One of the problems with jumping to such conclusions from just one short film clip is that there could be other explanations for what we saw. Most notably, we were only shown what Jaytee was doing at the moment that Pam begins to return home. What was he doing during all the other time that his owner was out? Does he spend all the time up to that point snuggled up to Pam's mum's feet? Once he has gone to the window to begin waiting for Pam, does he stay there until she arrives home? Both of these things are kind of implied by the short clip, but we would need to see a record of his behaviour for the entire time that Pam is out to come to this conclusion. I'm not sure if anyone has ever actually looked at the rest of the Austrian film to discover what Jaytee is doing at these other times.
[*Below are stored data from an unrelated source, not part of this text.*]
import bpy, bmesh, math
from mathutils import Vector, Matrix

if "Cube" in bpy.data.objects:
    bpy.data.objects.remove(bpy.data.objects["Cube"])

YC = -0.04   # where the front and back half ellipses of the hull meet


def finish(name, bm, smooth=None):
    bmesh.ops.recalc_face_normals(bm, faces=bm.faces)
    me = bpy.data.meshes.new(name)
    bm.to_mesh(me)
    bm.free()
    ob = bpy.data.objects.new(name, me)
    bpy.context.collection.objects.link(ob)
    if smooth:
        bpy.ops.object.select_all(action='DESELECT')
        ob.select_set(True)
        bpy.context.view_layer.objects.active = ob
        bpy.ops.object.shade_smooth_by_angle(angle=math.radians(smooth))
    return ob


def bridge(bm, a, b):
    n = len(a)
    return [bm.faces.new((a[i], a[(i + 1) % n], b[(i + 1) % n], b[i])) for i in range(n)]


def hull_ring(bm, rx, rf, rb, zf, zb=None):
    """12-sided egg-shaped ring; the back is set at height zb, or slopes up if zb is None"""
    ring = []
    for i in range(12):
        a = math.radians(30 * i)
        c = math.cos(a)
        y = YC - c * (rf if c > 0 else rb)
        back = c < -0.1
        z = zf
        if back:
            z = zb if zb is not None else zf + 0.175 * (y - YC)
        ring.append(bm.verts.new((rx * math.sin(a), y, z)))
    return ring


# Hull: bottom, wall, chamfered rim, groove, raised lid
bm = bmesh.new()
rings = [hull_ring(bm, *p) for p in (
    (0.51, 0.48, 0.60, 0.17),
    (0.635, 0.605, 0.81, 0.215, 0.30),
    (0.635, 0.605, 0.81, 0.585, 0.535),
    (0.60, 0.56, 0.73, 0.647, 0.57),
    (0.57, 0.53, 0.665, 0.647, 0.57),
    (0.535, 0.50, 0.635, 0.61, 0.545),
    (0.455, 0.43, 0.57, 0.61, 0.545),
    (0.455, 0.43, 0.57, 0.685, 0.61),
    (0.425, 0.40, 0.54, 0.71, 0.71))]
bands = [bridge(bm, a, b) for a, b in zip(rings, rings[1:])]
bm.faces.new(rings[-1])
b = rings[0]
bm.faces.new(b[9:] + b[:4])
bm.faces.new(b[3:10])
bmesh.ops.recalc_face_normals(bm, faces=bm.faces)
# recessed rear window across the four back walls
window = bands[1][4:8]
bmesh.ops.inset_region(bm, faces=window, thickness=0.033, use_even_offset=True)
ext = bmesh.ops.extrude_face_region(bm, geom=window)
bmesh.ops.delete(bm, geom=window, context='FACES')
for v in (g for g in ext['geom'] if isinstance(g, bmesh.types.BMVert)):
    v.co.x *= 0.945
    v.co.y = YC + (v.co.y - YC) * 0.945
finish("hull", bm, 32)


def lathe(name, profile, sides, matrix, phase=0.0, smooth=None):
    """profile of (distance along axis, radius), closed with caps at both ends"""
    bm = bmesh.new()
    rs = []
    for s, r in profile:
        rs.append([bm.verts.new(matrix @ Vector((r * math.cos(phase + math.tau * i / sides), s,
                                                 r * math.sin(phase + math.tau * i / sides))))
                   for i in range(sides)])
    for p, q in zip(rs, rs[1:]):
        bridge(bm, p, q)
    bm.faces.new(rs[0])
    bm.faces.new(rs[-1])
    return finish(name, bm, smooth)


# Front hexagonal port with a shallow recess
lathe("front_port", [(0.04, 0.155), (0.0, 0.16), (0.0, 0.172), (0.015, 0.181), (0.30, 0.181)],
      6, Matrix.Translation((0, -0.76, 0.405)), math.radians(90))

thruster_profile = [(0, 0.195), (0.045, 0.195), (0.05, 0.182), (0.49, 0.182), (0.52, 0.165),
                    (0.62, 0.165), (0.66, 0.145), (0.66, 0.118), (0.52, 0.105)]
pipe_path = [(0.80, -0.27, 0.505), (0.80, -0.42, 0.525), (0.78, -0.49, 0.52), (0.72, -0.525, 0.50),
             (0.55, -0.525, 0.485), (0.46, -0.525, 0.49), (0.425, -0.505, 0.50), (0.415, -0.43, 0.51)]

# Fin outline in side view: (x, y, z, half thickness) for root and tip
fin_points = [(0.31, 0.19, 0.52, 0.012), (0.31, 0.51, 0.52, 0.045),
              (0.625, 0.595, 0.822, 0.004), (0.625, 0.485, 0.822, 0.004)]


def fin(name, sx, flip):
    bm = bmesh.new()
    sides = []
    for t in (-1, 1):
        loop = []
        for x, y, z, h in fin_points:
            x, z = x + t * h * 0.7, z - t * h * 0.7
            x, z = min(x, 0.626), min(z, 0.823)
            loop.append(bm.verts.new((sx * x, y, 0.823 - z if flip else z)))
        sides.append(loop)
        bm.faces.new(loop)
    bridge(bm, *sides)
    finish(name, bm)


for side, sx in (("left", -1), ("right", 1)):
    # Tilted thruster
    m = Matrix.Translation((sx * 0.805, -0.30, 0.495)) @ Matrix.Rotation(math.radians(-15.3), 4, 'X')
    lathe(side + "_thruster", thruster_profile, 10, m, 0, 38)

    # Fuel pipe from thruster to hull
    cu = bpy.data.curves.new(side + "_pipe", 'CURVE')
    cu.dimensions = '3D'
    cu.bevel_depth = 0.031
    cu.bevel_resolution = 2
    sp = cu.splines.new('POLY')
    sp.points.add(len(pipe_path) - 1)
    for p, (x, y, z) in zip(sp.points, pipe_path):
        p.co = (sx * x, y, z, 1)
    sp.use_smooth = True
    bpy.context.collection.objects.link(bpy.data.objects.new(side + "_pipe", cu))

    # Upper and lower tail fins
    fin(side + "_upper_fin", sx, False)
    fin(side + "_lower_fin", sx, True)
That aside, the researcher who did most of the research with Jaytee is Dr Rupert Sheldrake, a biologist by training. In his book Seven Experiments That Could Change The World, Rupert suggested that dog-owners could quite easily test the notion that dogs (or at least their dogs) are able to reliably predict when their owners are to return home (something that many dog-owners report to be the case) by conducting simple experiments. For example, the owner could vary the times and means by which they would return home to determine whether this influenced their dog's ability to predict their homecoming. One person to have a go at doing this was Pam Smart, a woman living in Ramsbottom in Lancashire, with her pet terrier Jaytee. Her parents (with whom she typically left Jaytee when she went out) had noticed for some time that Jaytee appeared to reliably predict when Pam would arrive home by going to wait for her by the porch window of their ground floor flat (next door to Pam's own flat). After seeing an article about Sheldrake's research and his interest in dog's who seem to know when their owners are returning home, Pam conducted a few of her own experiments by returning home at different times and by different means. Jaytee seemed to still know when Pam was heading home by taking up his place by the window at the appropriate time. Rupert Sheldrake went on to conduct his own experiments with Jaytee and, as we have seen, eventually the folks at an Austrian television company showed up and recorded Jaytee's uncanny abilities.
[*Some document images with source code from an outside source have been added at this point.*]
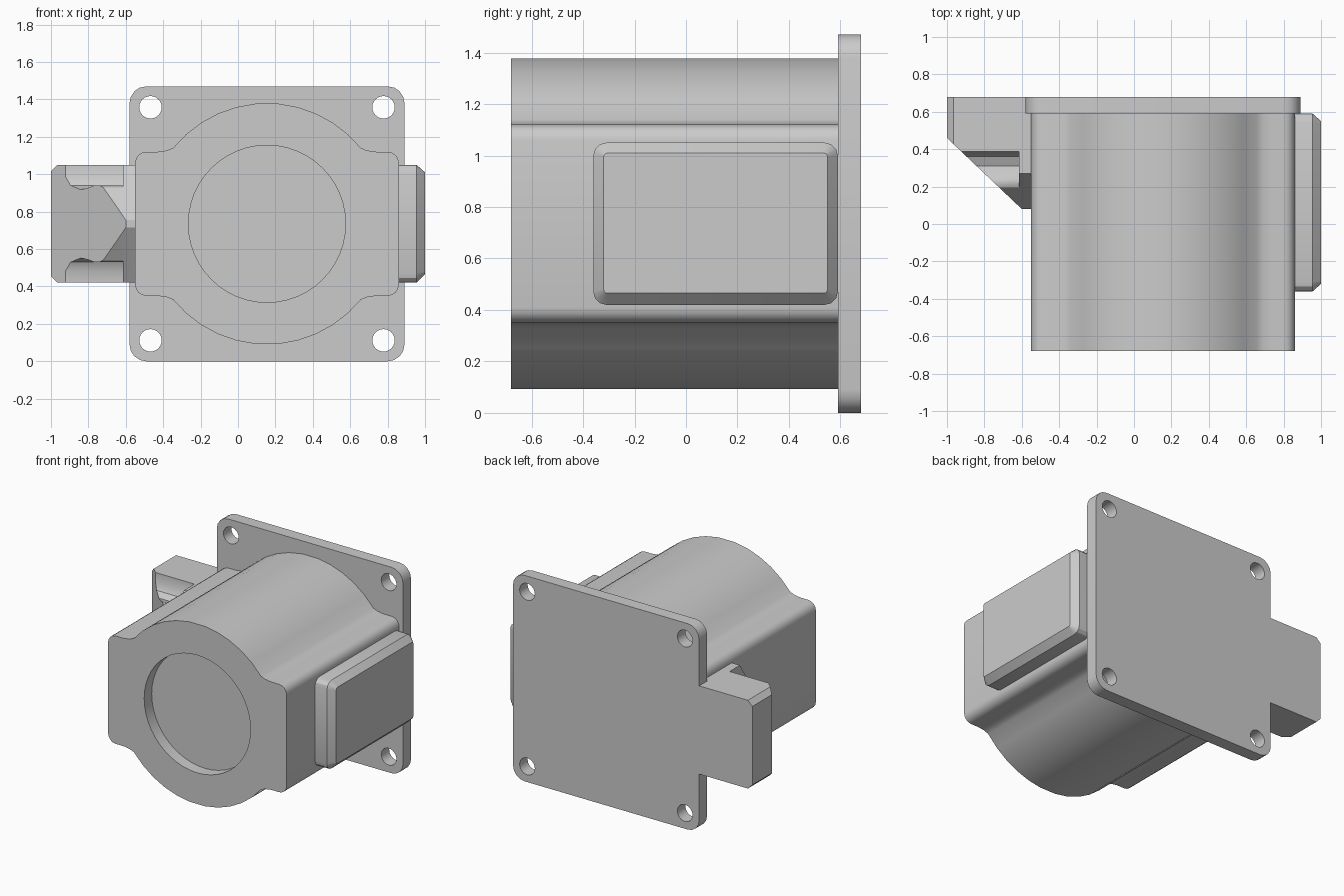
import bpy, bmesh
from math import sin, cos, pi, radians
from mathutils import Vector

cube = bpy.data.objects.get("Cube")
if cube:
    bpy.data.objects.remove(cube, do_unlink=True)

GREY = 0.6
grey = bpy.data.materials.new("cast_grey")
grey.use_nodes = True
grey.diffuse_color = (GREY, GREY, GREY, 1)
grey.node_tree.nodes["Principled BSDF"].inputs["Base Color"].default_value = (GREY, GREY, GREY, 1)

CX, CZ = 0.155, 0.735          # motor axis


def arc(cx, cy, r, a0, a1, n):
    return [(cx + r * cos(radians(a0 + (a1 - a0) * i / n)),
             cy + r * sin(radians(a0 + (a1 - a0) * i / n))) for i in range(n + 1)]


def rounded_rect(u0, u1, v0, v1, r, n):
    pts = []
    for k, (u, v) in enumerate([(u1 - r, v1 - r), (u0 + r, v1 - r),
                                (u0 + r, v0 + r), (u1 - r, v0 + r)]):
        pts += arc(u, v, r, 90 * k, 90 * k + 90, n)
    return pts


def circle(u, v, r, n):
    return arc(u, v, r, 0, 360, n)[:-1]


def loft(name, axis, sections, cuts=()):
    """Skin matching loops [(position, points)] along x or y; cuts are (point, normal) planes."""
    bm = bmesh.new()
    rings = []
    for t, pts in sections:
        rings.append([bm.verts.new((t, u, v) if axis == 'x' else (u, t, v)) for u, v in pts])
    for a, b in zip(rings, rings[1:]):
        for i in range(len(a)):
            j = (i + 1) % len(a)
            bm.faces.new((a[i], a[j], b[j], b[i]))
    bm.faces.new(rings[0])
    bm.faces.new(rings[-1])
    for co, no in cuts:
        res = bmesh.ops.bisect_plane(bm, geom=bm.verts[:] + bm.edges[:] + bm.faces[:],
                                     plane_co=co, plane_no=no, clear_outer=True)
        rim = [e for e in res["geom_cut"] if isinstance(e, bmesh.types.BMEdge)]
        bmesh.ops.holes_fill(bm, edges=rim, sides=0)
    bmesh.ops.recalc_face_normals(bm, faces=bm.faces[:])
    mesh = bpy.data.meshes.new(name)
    bm.to_mesh(mesh)
    bm.free()
    mesh.materials.append(grey)
    ob = bpy.data.objects.new(name, mesh)
    bpy.context.collection.objects.link(ob)
    return ob


def subtract(ob, cutters):
    for c in cutters:
        m = ob.modifiers.new("cut", 'BOOLEAN')
        m.operation, m.solver, m.object = 'DIFFERENCE', 'EXACT', c
    bpy.context.view_layer.update()
    mesh = bpy.data.meshes.new_from_object(
        ob.evaluated_get(bpy.context.evaluated_depsgraph_get()))
    ob.modifiers.clear()
    ob.data = mesh


cutters = []

# Mounting plate with four bolt holes
plate_outline = rounded_rect(-0.58, 0.89, 0, 1.47, 0.09, 4)
plate = loft("mounting_plate", 'y', [(0.59, plate_outline), (0.68, plate_outline)])
holes = []
for sx in (-1, 1):
    for sz in (-1, 1):
        ring = circle(CX + sx * 0.623, CZ + sz * 0.623, 0.06, 24)
        holes.append(loft("hole_cutter", 'y', [(0.5, ring), (0.8, ring)]))

# Connector housing: pointed section, cut by a slanted front and chamfered corners
h = 0.315
section = [(0.68, h), (0.27, h), (0.08, 0.02), (0.08, -0.02), (0.27, -h), (0.68, -h)]
section = [(y, CZ + z) for y, z in section]
slant = [(Vector((-1, 0.46, 0)), Vector((-0.38, -0.4, 0)))]
slant += [(Vector((-0.965, 0, CZ + s * h)), Vector((-1, 0, s))) for s in (1, -1)]
connector = loft("connector_housing", 'x', [(-1, section), (-0.54, section)], slant)

# Finger grooves above and below the connector ridge
groove = [(0.39, 0.5), (0.385, 0.25), (0.36, 0.205), (0.31, 0.183), (0.27, 0.192),
          (0.24, 0.205), (0.215, 0.205), (0.195, 0.195), (-0.1, 0.195), (-0.1, 0.5)]
# the ridge flank is already sloped ahead of the groove
groove[-2:] = [(0.0, 0.195 - 1.5 * 0.195), (0.0, 0.5)]
grooves = []
for s in (1, -1):
    pts = [(y, CZ + s * z) for y, z in groove]
    grooves.append(loft("groove_cutter", 'x', [(-1.2, pts), (-0.615, pts)]))
subtract(connector, grooves + [plate])
subtract(plate, holes)

# Motor body: round barrel merged with a flatter box, mirrored on both axes
quarter = arc(0.645, 0.325, 0.06, 0, 90, 4) + [(0.585, 0.385), (0.535, 0.392)]
quarter += arc(0, 0, 0.645, 39, 84.4, 5)
half = quarter + [(-x, z) for x, z in reversed(quarter)]
outline = half + [(x, -z) for x, z in reversed(half)]
outline = [(CX + x, CZ + z) for x, z in outline]
body = loft("motor_body", 'y', [(-0.68, outline), (0.60, outline)])
ring = circle(CX, CZ, 0.42, 48)
recess = loft("recess_cutter", 'y', [(-0.8, ring), (-0.595, ring)])
subtract(body, [recess])

# Side cover with a chamfered outer face
base = rounded_rect(-0.36, 0.59, 0.42, 1.05, 0.05, 3)
top = rounded_rect(-0.32, 0.55, 0.465, 1.01, 0.015, 3)
cover = loft("side_cover", 'x', [(0.85, base), (0.955, base), (1.0, top)])

# Remove the cutters and smooth the rounded surfaces
for c in holes + grooves + [recess]:
    bpy.data.objects.remove(c, do_unlink=True)
bpy.ops.object.select_all(action='DESELECT')
for ob in (plate, connector, body, cover):
    ob.select_set(True)
bpy.context.view_layer.objects.active = body
bpy.ops.object.shade_smooth_by_angle(angle=radians(28))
All this led to sceptical psychologist Richard Wiseman carrying out his own investigation of Jaytee. And this is where I come in. At the time, I was working as Richard's research assistant while I was studying for my PhD. Rupert visited us at the University of Hertfordshire to look at our experimental set up to investigate the feeling of being stared at (another one of Rupert's seven potentially world-changing experiments). I remember saying to Richard, "Just don't let's get involved with the psychic dog!".

Next thing I know we're driving up to Ramsbottom to conduct our own experiments with Pam and Jaytee. Good to know that my opinion counts for something!

And who says science can't be glamorous?

No comments:

Post a Comment